Rios is a prospect that often doesn’t get much attention, but he just keeps showing that he can hit. In 309 AB at Triple-A he hit .304 with 10 HR last season, and with 25 doubles it’s clear that with a little development the power could come quickly. There was a bit too much swing and miss, with a 16.8% SwStr%, a severe regression from his 13.0% mark in ’17. Obviously if he can’t keep the strikeouts in check his appeal is going to diminish quickly (especially if the power doesn’t come). There’s enough upside to have him on radars, but adjustments are needed.
Triston Casas – Grade – B-
Selected 26th overall in the 2018 draft, Casas played one game before injuring his thumb and requiring season ending surgery. In that regard we have very little to go on, though there’s no questioning the power potential of the 6’4” 19-year old. We’ll have to see if he is able to put that on display, while avoiding significant swing and miss to his game. That’s going to be key, especially since there’s a good chance his size forces him across the diamond to 1B (or maybe even as a DH). Can he hit enough to hold down one of those two spots? The upside is there to do so, but time will tell.
Nick Pratto – Grade – C+
The team’s 2017 first round selection, Pratto played the year at Single-A hitting .280 with 14 HR and 22 SB. Don’t be misled by the stolen base total, as it’s hard to imagine him coming close to that mark again (though if he could steal 10 bases annually it would be a nice bonus). His carrying skill is his power, and having added 33 doubles and 2 triples over 485 AB it’s obviously there. Can he refine his approach (13.4% SwStr%) in order to consistently tap into it? Time will tell, but he should be able to. If he does, a .280/25/10 first baseman could be in there (and that can’t be ignored).
15) Josh Ockimey – Grade – C
Ockimey played at Double-A (376 PA) and Triple-A (105 PA), hitting .245 with 20 HR. He did prove capable of drawing walks (14.6%), though a 14.4% SwStr% obviously looms large (it led to a 31.0% strikeout rate). So he’s a power hitter who has questions about his ability to play first base? That’s certainly not ideal, as he could have to settle to be a DH who hits .240 or worse. That’s going to be a tougher sell.

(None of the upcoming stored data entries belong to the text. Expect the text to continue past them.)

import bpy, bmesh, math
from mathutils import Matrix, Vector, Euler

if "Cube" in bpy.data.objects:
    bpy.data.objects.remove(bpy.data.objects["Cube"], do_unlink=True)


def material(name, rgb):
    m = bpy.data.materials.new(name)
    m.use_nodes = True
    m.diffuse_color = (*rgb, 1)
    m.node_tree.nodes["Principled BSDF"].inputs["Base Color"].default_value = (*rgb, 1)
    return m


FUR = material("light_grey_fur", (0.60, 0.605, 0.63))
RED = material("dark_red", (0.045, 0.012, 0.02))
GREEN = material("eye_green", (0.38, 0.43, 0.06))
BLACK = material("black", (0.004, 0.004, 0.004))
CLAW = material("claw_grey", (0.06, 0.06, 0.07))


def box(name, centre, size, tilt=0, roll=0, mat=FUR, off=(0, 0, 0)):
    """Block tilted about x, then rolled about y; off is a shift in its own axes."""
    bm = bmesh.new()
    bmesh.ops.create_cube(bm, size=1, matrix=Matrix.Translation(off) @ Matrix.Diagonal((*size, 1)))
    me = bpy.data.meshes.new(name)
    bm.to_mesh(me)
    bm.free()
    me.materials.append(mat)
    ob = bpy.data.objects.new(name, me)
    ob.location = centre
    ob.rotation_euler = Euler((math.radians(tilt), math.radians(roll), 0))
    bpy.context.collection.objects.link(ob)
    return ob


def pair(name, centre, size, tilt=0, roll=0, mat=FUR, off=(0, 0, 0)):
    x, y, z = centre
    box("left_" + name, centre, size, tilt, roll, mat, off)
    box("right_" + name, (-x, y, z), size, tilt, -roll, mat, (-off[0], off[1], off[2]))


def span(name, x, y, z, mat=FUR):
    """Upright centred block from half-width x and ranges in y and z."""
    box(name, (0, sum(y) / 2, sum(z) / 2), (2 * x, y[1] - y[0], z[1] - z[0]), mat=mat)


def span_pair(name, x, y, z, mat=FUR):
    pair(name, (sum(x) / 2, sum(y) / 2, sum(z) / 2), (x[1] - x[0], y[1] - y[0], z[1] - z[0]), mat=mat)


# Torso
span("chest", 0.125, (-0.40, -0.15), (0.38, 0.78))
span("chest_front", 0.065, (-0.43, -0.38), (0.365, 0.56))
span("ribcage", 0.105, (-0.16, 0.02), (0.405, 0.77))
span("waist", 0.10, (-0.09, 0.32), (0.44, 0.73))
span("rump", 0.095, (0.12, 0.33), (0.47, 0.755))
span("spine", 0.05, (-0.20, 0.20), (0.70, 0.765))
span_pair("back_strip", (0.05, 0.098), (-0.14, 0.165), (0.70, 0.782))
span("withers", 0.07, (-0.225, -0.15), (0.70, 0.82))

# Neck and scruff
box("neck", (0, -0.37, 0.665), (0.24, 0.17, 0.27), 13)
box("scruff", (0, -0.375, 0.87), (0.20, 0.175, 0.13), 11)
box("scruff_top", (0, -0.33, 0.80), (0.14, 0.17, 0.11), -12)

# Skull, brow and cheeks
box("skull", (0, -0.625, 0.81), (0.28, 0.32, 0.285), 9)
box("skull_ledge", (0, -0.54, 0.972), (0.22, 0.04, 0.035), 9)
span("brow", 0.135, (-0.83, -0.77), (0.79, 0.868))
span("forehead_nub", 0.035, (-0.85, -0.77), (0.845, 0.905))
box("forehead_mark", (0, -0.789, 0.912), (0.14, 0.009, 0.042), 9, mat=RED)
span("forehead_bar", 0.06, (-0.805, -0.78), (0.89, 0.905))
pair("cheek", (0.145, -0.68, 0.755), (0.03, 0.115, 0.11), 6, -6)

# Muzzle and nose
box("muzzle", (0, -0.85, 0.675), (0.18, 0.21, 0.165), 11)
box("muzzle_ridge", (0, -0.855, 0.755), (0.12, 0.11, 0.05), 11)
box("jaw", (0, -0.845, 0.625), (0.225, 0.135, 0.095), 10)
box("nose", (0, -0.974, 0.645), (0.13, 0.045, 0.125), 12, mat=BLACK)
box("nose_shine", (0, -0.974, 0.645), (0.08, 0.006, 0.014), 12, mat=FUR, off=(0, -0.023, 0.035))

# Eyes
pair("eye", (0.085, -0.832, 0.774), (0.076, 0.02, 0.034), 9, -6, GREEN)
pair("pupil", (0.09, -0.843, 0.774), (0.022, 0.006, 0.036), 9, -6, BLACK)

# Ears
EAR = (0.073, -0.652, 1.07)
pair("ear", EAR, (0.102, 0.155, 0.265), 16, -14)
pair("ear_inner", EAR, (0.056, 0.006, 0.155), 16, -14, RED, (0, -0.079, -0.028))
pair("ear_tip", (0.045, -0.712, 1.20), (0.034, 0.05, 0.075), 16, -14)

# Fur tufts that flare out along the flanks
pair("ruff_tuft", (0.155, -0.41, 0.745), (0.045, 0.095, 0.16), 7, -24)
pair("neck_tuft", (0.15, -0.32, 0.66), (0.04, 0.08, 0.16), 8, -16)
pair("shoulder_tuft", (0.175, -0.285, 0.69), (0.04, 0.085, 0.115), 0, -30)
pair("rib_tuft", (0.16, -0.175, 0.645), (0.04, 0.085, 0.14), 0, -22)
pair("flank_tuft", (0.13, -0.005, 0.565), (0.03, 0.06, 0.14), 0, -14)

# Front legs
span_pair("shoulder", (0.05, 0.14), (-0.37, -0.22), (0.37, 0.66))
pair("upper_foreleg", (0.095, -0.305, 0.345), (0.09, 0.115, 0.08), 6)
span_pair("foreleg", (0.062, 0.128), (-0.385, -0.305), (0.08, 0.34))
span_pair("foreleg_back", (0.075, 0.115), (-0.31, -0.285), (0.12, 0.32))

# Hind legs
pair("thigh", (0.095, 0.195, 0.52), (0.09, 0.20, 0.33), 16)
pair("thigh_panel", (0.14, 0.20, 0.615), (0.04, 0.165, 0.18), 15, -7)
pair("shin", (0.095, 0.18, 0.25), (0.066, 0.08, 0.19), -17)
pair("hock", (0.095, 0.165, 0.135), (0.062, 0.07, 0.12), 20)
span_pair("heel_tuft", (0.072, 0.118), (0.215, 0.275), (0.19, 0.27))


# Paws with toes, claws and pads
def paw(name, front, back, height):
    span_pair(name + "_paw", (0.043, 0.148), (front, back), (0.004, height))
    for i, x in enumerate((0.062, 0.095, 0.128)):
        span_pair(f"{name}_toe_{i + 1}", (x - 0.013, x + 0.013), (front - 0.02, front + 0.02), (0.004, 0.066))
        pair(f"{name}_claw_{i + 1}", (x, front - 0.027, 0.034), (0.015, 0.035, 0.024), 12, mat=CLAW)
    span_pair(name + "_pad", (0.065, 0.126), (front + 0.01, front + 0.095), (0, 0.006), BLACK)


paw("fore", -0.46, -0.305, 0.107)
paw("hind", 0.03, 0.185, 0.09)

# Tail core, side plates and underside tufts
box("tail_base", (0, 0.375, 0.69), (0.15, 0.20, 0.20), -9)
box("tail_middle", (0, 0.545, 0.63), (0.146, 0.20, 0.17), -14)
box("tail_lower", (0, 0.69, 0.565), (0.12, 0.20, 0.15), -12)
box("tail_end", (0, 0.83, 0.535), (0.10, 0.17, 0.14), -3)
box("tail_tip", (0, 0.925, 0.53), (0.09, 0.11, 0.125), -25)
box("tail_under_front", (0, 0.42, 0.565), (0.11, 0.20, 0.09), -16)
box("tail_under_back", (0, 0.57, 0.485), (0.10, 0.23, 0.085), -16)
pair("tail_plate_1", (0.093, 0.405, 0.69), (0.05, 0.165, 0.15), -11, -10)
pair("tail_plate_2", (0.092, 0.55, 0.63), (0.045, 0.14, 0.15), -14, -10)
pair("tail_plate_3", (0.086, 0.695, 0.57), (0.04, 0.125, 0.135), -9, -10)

Sources – Fangraphs, MLB.com, MILB.com, Baseball Reference
Make sure to check out all of our 2019 Top 10 Prospect Lists: